A Serpentine Revelation by Arnold Schulman
A torturously pedantic critic recently argued with an editor of Exbaba.Com about an entry on the Wikipedia page about Sathya Sai Baba, claiming that the editor had improperly represented a quote by Arnold Schulman. This critic also uploaded a scan of the relevant page from Schulman's book in order to show the quote in full.
Personally, I thought that the argument was extremely petty and inconsequential since the difference in the quotes was minimal; since the Editor was being unfairly accused of various things relating to deliberate misrepresentations in order to feed negative ideas, intellectual dishonesty and the like, I thought that I had better put my views forward since it was claimed that the "erroneous" quote originated from an old essay of mine. For reference, here is the quote in full as provided from a colleague's scan:
"For every story of Baba's childhood there are any number of conflicting versions and, at this point, the writer discovered, it is no longer possible to sift out the facts from the legend. For one thing Baba has forbidden his family and devotees to talk about his childhood and 'they all live in terror of Baba,' as one of his most devoted followers told the writer. 'When they do something wrong,' the devotee said, 'he won't look at them or speak to them for days and it's agony for them ...

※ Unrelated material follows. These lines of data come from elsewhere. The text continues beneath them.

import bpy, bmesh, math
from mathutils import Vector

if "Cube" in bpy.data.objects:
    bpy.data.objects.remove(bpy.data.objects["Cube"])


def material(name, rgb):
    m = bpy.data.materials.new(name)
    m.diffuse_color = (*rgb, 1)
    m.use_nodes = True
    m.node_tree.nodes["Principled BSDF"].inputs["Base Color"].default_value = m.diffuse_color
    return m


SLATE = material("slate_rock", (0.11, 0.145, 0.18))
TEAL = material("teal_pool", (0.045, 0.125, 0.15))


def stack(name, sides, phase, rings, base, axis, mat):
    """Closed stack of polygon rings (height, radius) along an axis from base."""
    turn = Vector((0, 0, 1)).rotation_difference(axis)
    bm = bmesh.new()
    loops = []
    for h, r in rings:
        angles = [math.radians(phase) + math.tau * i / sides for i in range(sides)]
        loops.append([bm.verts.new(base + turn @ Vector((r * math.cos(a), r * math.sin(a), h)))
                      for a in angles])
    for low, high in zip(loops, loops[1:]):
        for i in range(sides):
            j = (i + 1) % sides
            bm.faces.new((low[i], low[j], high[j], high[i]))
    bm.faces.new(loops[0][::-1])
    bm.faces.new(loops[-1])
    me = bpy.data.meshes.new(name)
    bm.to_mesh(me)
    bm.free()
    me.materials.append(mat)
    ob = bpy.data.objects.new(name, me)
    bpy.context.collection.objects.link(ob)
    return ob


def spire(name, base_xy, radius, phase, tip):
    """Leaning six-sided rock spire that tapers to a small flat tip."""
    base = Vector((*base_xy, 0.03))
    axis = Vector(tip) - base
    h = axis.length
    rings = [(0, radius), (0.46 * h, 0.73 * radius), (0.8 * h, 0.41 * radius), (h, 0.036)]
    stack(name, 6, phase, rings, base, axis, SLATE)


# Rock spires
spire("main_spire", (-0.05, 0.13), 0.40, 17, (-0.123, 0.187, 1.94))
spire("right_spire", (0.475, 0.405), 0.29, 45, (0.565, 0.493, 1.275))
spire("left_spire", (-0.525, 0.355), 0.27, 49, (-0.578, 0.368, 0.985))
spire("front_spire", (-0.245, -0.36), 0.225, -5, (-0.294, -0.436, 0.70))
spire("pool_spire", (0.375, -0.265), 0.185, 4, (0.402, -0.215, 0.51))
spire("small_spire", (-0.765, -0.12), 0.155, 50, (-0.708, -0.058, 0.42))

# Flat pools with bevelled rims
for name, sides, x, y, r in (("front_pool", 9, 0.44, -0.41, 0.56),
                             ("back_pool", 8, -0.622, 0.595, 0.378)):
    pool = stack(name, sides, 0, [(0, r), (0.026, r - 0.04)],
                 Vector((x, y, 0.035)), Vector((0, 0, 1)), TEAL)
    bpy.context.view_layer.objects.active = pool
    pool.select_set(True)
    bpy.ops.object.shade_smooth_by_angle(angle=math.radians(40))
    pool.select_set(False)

"In the beginning the writer was suspicious about the reasons for which Baba had imposed such severe restrictions to his followers, in referring episodes regarding his childhood, but afterwards he was brought to believe that it was not Baba's intention to suppress some information because he didn't wanted them to be revealed. On the contrary, that was the better way to prevent that Baba's followers, even the good-determined ones, could distort the truth. A little exaggeration here, a retouch there could have definitely polluted his own ‘reservoir of credibility’.”

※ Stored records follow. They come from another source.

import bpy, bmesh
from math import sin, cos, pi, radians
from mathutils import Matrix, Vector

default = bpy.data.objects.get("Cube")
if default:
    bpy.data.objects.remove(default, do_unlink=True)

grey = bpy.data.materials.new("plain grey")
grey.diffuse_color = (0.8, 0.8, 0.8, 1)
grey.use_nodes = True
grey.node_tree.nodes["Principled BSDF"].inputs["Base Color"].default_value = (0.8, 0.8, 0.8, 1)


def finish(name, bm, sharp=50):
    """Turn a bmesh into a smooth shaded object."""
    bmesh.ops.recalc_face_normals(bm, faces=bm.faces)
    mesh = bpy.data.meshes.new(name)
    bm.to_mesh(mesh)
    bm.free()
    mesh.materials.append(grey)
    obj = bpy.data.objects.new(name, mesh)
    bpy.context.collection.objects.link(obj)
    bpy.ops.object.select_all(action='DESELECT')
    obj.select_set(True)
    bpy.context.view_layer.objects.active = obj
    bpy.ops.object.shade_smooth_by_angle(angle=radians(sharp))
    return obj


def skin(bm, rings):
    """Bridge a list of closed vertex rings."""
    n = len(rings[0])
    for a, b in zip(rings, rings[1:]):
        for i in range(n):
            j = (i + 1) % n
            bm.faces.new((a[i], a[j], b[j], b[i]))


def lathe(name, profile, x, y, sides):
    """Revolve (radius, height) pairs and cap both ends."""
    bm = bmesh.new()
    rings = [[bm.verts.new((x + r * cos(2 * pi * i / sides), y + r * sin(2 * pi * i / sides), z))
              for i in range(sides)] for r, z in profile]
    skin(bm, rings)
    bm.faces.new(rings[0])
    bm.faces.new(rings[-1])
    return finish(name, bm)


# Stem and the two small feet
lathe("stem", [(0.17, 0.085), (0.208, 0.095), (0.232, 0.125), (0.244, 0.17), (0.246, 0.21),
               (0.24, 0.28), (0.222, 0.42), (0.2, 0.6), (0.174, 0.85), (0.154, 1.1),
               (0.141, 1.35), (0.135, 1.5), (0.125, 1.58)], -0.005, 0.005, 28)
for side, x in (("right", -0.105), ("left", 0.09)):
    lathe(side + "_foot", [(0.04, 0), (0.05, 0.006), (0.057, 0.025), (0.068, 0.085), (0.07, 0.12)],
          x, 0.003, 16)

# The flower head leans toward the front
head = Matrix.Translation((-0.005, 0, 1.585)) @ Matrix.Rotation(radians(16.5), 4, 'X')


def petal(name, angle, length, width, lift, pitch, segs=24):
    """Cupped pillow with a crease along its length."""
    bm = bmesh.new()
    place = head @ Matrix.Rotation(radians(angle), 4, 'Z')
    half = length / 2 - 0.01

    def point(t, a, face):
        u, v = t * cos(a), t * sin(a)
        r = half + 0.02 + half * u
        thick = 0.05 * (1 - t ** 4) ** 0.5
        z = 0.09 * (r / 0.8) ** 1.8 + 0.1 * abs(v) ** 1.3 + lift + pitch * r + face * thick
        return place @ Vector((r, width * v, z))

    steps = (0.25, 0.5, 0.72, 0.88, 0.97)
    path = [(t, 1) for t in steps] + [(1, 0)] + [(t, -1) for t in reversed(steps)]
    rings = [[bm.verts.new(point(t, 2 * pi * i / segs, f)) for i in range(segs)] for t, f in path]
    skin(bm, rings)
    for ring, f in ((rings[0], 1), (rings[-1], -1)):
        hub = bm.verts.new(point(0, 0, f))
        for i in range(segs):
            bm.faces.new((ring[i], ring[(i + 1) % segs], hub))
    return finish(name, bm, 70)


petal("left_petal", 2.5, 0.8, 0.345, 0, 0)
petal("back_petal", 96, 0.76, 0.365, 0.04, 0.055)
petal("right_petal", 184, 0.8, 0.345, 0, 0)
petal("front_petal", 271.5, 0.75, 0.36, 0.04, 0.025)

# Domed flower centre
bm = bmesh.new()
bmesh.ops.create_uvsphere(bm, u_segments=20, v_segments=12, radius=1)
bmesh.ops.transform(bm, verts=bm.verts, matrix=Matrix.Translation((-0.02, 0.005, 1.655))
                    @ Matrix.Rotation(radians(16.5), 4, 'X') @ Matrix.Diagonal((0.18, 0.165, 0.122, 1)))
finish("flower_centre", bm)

It is clear from this that critics cannot claim to know very much about the mentality of Sai Baba's devotees, what to speak of the denial, rationalisation and cover-up that they regularly indulge in. I am unaware if Arnold Schulman was a Sai devotee, but his speculations as for why Sai Baba aggressively scotched discussions of his own past - even to the point of physical violence - sounds awfully similar to rationalisations and justifications of the Baba's "quirks" that are offered by various devotees. As for why Sai Baba indulged in such suspicious behaviour, I have discussed a few ideas and explanations in my essay with a couple of lesser-known stories from the early years.

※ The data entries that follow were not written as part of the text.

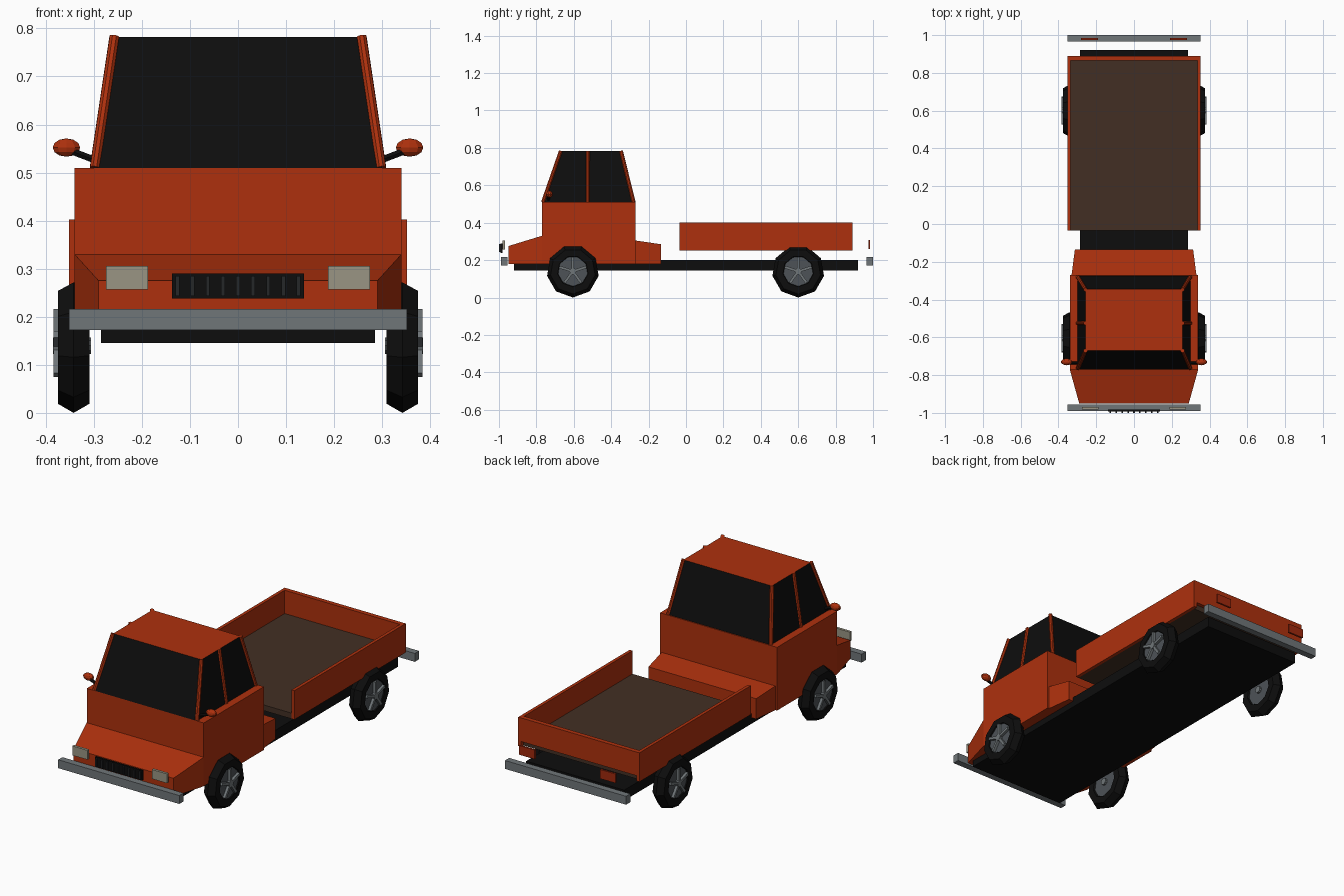
import bpy, bmesh, math
from mathutils import Vector, Matrix

if "Cube" in bpy.data.objects:
    bpy.data.objects.remove(bpy.data.objects["Cube"])


def material(name, rgb):
    m = bpy.data.materials.new(name)
    m.diffuse_color = (*rgb, 1)
    m.use_nodes = True
    m.node_tree.nodes["Principled BSDF"].inputs["Base Color"].default_value = m.diffuse_color
    return m


RED = material("red paint", (0.42, 0.03, 0.004))
BLACK = material("black", (0.004, 0.004, 0.004))
BROWN = material("brown bed", (0.055, 0.028, 0.017))
GREY = material("bumper grey", (0.16, 0.18, 0.19))
RIM = material("rim grey", (0.075, 0.085, 0.095))
LAMP = material("headlight", (0.32, 0.30, 0.23))
SLAT = material("grille slat", (0.018, 0.02, 0.022))
TAIL = material("tail light red", (0.35, 0.022, 0.004))


def make(name, verts, faces, *mats):
    me = bpy.data.meshes.new(name)
    me.from_pydata(verts, [], faces)
    bm = bmesh.new()
    bm.from_mesh(me)
    bmesh.ops.recalc_face_normals(bm, faces=bm.faces)
    bm.to_mesh(me)
    bm.free()
    for m in mats:
        me.materials.append(m)
    ob = bpy.data.objects.new(name, me)
    bpy.context.collection.objects.link(ob)
    return ob


def loft(name, rings, *mats):
    """Skin rings of equal length and cap both ends."""
    n = len(rings[0])
    faces = [tuple(range(n)), tuple(range((len(rings) - 1) * n, len(rings) * n))]
    for r in range(len(rings) - 1):
        for i in range(n):
            j = (i + 1) % n
            faces.append((r * n + i, r * n + j, (r + 1) * n + j, (r + 1) * n + i))
    return make(name, [p for ring in rings for p in ring], faces, *mats)


def rect(x, y0, y1, z):
    return [(-x, y0, z), (x, y0, z), (x, y1, z), (-x, y1, z)]


def box(name, x0, x1, y0, y1, z0, z1, mat):
    return loft(name, [[(x0, y0, z), (x1, y0, z), (x1, y1, z), (x0, y1, z)]
                       for z in (z0, z1)], mat)


def rod(name, a, b, r, mat, n=8):
    a, b = Vector(a), Vector(b)
    q = (b - a).to_track_quat('Z', 'Y')
    ring = [q @ Vector((r * math.cos(t), r * math.sin(t), 0))
            for t in (2 * math.pi * i / n for i in range(n))]
    return loft(name, [[p + c for p in ring] for c in (a, b)], mat)


# Chassis and bumpers
box("chassis", -0.285, 0.285, -0.92, 0.92, 0.145, 0.20, BLACK)
box("front_bumper", -0.352, 0.352, -0.99, -0.955, 0.172, 0.216, GREY)
box("rear_bumper", -0.352, 0.352, 0.965, 1.0, 0.172, 0.216, GREY)


# Cab: cross-sections (y, half width, top z) along the length
def section(y, x, top, bottom=0.178):
    return [(-x, y, bottom), (x, y, bottom), (x, y, top), (-x, y, top)]


loft("hood", [section(-0.95, 0.29, 0.275), section(-0.77, 0.34, 0.33)], RED)
loft("cab_body", [section(-0.77, 0.34, 0.51), section(-0.27, 0.34, 0.51)], RED)
loft("cab_rear_step", [section(-0.32, 0.337, 0.312), section(-0.135, 0.313, 0.285)], RED)

# Glass house with painted roof
cabin = loft("cabin_glass", [rect(0.30, -0.77, -0.275, 0.51),
                             rect(0.257, -0.67, -0.345, 0.782)], BLACK, RED)
for f in cabin.data.polygons:
    f.material_index = int(f.normal.z > 0.9)
for s in (-1, 1):
    for label, y0, y1 in (("front", -0.765, -0.67), ("middle", -0.525, -0.525),
                          ("rear", -0.28, -0.347)):
        rod(label + "_pillar", (s * 0.298, y0, 0.51), (s * 0.257, y1, 0.783), 0.0105, RED)

# Cargo bed, open towards the cab
box("bed_floor", -0.336, 0.336, -0.035, 0.87, 0.25, 0.28, BROWN)
for s in (-1, 1):
    box("bed_side", *sorted((s * 0.335, s * 0.352)), -0.035, 0.89, 0.25, 0.402, RED)
box("tailgate", -0.336, 0.336, 0.866, 0.89, 0.278, 0.402, RED)

# Lamps and mirrors
for s in (-1, 1):
    box("headlight", *sorted((s * 0.187, s * 0.275)), -0.982, -0.968, 0.257, 0.306, LAMP)
    box("tail_light", *sorted((s * 0.19, s * 0.28)), 0.975, 0.985, 0.26, 0.308, TAIL)
    rod("mirror_arm", (s * 0.295, -0.735, 0.525), (s * 0.35, -0.735, 0.546), 0.008, BLACK, 6)
    bpy.ops.mesh.primitive_uv_sphere_add(segments=10, ring_count=6, radius=1,
                                         location=(s * 0.357, -0.73, 0.552))
    mirror = bpy.context.object
    mirror.name = "mirror"
    mirror.scale = (0.03, 0.018, 0.019)
    mirror.data.materials.append(RED)

# Grille with upright slats
box("grille", -0.137, 0.137, -0.992, -0.982, 0.238, 0.29, BLACK)
for i in range(9):
    x = (i - 4) * 0.0315
    box("grille_slat", x - 0.004, x + 0.004, -1.0, -0.991, 0.243, 0.285, SLAT)


# Wheels: nine-sided tyre with hexagonal section, disc and five spokes
def wheel(sx, cy):
    cx, cz, n = sx * 0.342, 0.14, 9
    verts, faces = [], []
    for i in range(n):
        a = -math.pi / 2 + 2 * math.pi * i / n
        for k in range(6):
            b = math.pi * k / 3
            r = 0.102 + 0.038 * math.cos(b)
            verts.append((cx + 0.038 * math.sin(b), cy + r * math.cos(a), cz + r * math.sin(a)))
            i2, k2 = (i + 1) % n, (k + 1) % 6
            faces.append((i * 6 + k, i2 * 6 + k, i2 * 6 + k2, i * 6 + k2))
    make("tyre", verts, faces, BLACK)
    rod("rim", (cx - sx * 0.025, cy, cz), (cx + sx * 0.028, cy, cz), 0.08, RIM, 18)
    rod("hub", (cx - sx * 0.036, cy, cz), (cx + sx * 0.043, cy, cz), 0.018, GREY, 10)
    for i in range(5):
        spoke = box("spoke", *sorted((sx * 0.025, sx * 0.042)), -0.007, 0.007, 0.01, 0.076, GREY)
        spoke.data.transform(Matrix.Translation((cx, cy, cz)) @
                             Matrix.Rotation(2 * math.pi * i / 5, 4, 'X'))


for sx in (-1, 1):
    for cy in (-0.605, 0.6):
        wheel(sx, cy)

If Schulman's speculations about avoiding distortions of the truth were correct, then I stand and mournfully observe how it hasn't worked very well given the fact that the current hagiographical ballyhoo contains a veritable pot-pourri of strange stories and assumptions. Just one example of this relates to the tale of a cobra, which allegedly appeared miraculously after Sathyanarayana Raju (Sai Baba's birth name) was born. As Schulman noted:
"One of Baba's two sisters, however, who claims to have been present at his birth, says that the cobra was not found under the blanket, but several hours after Baba was born a cobra was seen outside the house, a sight not uncommon in the village."
It is curious to see how this significantly differs from several "official" accounts of the cobra event. At the time of writing, I am aware of three major pieces of Sai literature that treat Sai Baba's birth with considerable depth:
- 'Baba Satya Sai' by Ra. Ganapati.
- 'Easwaramma - The Chosen Mother' by N. Kasturi, and
- 'Sathyam Sivam Sundaram', also by N. Kasturi.